Government grants for new egg producers are not to blame for a drop in egg prices in Scotland, according to NFU Scotland poultry committee chairman Robert Chapman, who has also called on packers to be more responsible.

“There is no reason to stop the grants for the expansion of free-range or enriched cages in Scotland,” he told Poultry World. “It’s really up to the packers not to give contacts to producers if they don’t have markets for them.”

Mr Chapman was responding to an article in The Scotsman newspaper in which Dennis Surgenor, the secretary of the Scottish Egg Producer Retailers Association (SEPRA), said grants had distorted the market.

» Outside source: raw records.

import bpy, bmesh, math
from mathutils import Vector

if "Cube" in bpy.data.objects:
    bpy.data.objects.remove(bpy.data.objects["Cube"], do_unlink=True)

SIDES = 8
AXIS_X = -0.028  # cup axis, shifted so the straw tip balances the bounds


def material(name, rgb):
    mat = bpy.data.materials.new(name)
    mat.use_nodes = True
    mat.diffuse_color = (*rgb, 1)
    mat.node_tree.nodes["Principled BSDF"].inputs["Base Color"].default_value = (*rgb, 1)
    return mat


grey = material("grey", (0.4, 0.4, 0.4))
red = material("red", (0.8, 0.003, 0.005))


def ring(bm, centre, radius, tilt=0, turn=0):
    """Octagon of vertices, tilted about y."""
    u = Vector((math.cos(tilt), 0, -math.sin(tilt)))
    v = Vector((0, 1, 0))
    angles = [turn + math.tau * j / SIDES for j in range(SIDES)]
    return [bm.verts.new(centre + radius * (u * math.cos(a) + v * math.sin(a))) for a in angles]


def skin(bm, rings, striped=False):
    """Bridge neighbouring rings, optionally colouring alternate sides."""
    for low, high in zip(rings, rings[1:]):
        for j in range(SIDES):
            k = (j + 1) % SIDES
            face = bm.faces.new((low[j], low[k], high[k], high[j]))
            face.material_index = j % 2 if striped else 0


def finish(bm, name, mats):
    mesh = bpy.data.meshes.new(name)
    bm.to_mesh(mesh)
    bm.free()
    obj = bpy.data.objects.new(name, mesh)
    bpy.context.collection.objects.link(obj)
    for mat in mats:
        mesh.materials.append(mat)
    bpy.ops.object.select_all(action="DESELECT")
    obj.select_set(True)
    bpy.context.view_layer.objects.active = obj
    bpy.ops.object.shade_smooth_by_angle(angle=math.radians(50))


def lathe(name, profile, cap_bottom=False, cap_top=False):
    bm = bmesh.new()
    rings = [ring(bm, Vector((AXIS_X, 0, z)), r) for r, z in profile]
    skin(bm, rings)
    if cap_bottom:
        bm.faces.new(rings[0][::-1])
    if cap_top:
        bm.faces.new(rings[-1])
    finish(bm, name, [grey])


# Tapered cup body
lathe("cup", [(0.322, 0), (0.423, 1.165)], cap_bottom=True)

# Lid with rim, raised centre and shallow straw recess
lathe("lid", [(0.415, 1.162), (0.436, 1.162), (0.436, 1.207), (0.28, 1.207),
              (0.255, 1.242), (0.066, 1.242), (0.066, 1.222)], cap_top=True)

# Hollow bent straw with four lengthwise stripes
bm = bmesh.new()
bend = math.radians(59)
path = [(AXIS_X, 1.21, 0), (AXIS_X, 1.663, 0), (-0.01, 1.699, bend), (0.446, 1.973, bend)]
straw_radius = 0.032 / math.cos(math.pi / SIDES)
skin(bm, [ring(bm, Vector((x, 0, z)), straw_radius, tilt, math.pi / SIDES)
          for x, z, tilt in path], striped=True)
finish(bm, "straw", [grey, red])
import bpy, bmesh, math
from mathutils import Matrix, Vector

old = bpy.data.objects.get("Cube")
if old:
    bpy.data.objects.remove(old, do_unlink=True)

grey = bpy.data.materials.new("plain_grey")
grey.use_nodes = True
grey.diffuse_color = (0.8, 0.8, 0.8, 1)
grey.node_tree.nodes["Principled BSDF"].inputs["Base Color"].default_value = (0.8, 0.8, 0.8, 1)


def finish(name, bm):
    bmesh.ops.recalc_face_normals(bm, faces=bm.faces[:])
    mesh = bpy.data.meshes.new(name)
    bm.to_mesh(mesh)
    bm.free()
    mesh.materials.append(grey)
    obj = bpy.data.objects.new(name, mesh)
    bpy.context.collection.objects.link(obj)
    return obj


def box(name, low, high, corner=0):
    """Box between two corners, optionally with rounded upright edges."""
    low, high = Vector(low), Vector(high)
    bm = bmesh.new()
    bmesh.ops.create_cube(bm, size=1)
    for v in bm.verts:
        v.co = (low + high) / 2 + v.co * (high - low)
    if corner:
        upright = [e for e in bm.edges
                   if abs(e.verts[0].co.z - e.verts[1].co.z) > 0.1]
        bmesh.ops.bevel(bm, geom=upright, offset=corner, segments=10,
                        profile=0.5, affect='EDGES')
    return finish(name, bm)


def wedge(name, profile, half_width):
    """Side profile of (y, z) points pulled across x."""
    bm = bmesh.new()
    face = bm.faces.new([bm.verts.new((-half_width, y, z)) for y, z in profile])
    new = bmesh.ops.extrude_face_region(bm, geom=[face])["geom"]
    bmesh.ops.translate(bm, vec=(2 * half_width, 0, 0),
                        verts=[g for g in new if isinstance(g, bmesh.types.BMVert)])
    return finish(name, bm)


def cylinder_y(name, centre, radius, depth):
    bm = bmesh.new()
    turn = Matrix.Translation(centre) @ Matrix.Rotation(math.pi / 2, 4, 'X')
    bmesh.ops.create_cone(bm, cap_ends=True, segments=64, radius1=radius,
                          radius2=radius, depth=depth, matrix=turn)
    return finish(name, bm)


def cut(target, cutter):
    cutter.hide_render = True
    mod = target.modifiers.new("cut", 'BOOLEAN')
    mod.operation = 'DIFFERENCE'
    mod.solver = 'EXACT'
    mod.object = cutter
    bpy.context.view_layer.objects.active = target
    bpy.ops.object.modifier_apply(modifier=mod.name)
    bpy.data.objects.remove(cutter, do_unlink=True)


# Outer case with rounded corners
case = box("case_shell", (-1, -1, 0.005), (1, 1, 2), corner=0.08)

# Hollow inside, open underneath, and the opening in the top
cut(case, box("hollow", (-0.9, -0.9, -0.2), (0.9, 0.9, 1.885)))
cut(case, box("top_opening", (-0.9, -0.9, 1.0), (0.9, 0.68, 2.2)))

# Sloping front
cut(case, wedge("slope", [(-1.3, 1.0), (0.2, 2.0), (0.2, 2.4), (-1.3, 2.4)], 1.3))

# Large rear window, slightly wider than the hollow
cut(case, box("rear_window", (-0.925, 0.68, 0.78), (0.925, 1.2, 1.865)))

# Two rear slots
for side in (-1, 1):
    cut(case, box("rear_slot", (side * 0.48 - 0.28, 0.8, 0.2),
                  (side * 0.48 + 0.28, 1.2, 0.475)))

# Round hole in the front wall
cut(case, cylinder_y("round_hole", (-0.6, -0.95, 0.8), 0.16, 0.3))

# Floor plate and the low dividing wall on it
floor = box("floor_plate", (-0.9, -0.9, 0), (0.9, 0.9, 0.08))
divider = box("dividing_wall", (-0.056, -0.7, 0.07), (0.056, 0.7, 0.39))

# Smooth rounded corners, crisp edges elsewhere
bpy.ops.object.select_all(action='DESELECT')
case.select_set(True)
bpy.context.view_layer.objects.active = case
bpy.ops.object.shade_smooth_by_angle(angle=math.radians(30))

According to SEPRA, the bulk of the £60m of grants awarded to Scottish farmers under the Scottish Rural Development Programme went to new poultry units and this has led to an over-supply of eggs.

But Mr Chapman believes the industry is not suffering a long-term slump. “I’m sure it’s going to come okay. Obviously we have the (2012 conventional) cage ban, which will take all the old cage stuff out, and then we’ve got the reduction in stocking density,” he said. “When that happens I think the market will all come into balance.”

Until then, he supported the idea of industry-wide talks to control price variation during this current period of expansion. “It’s always good to speak in relation to these things and a meeting with packers would be a good idea,” he said.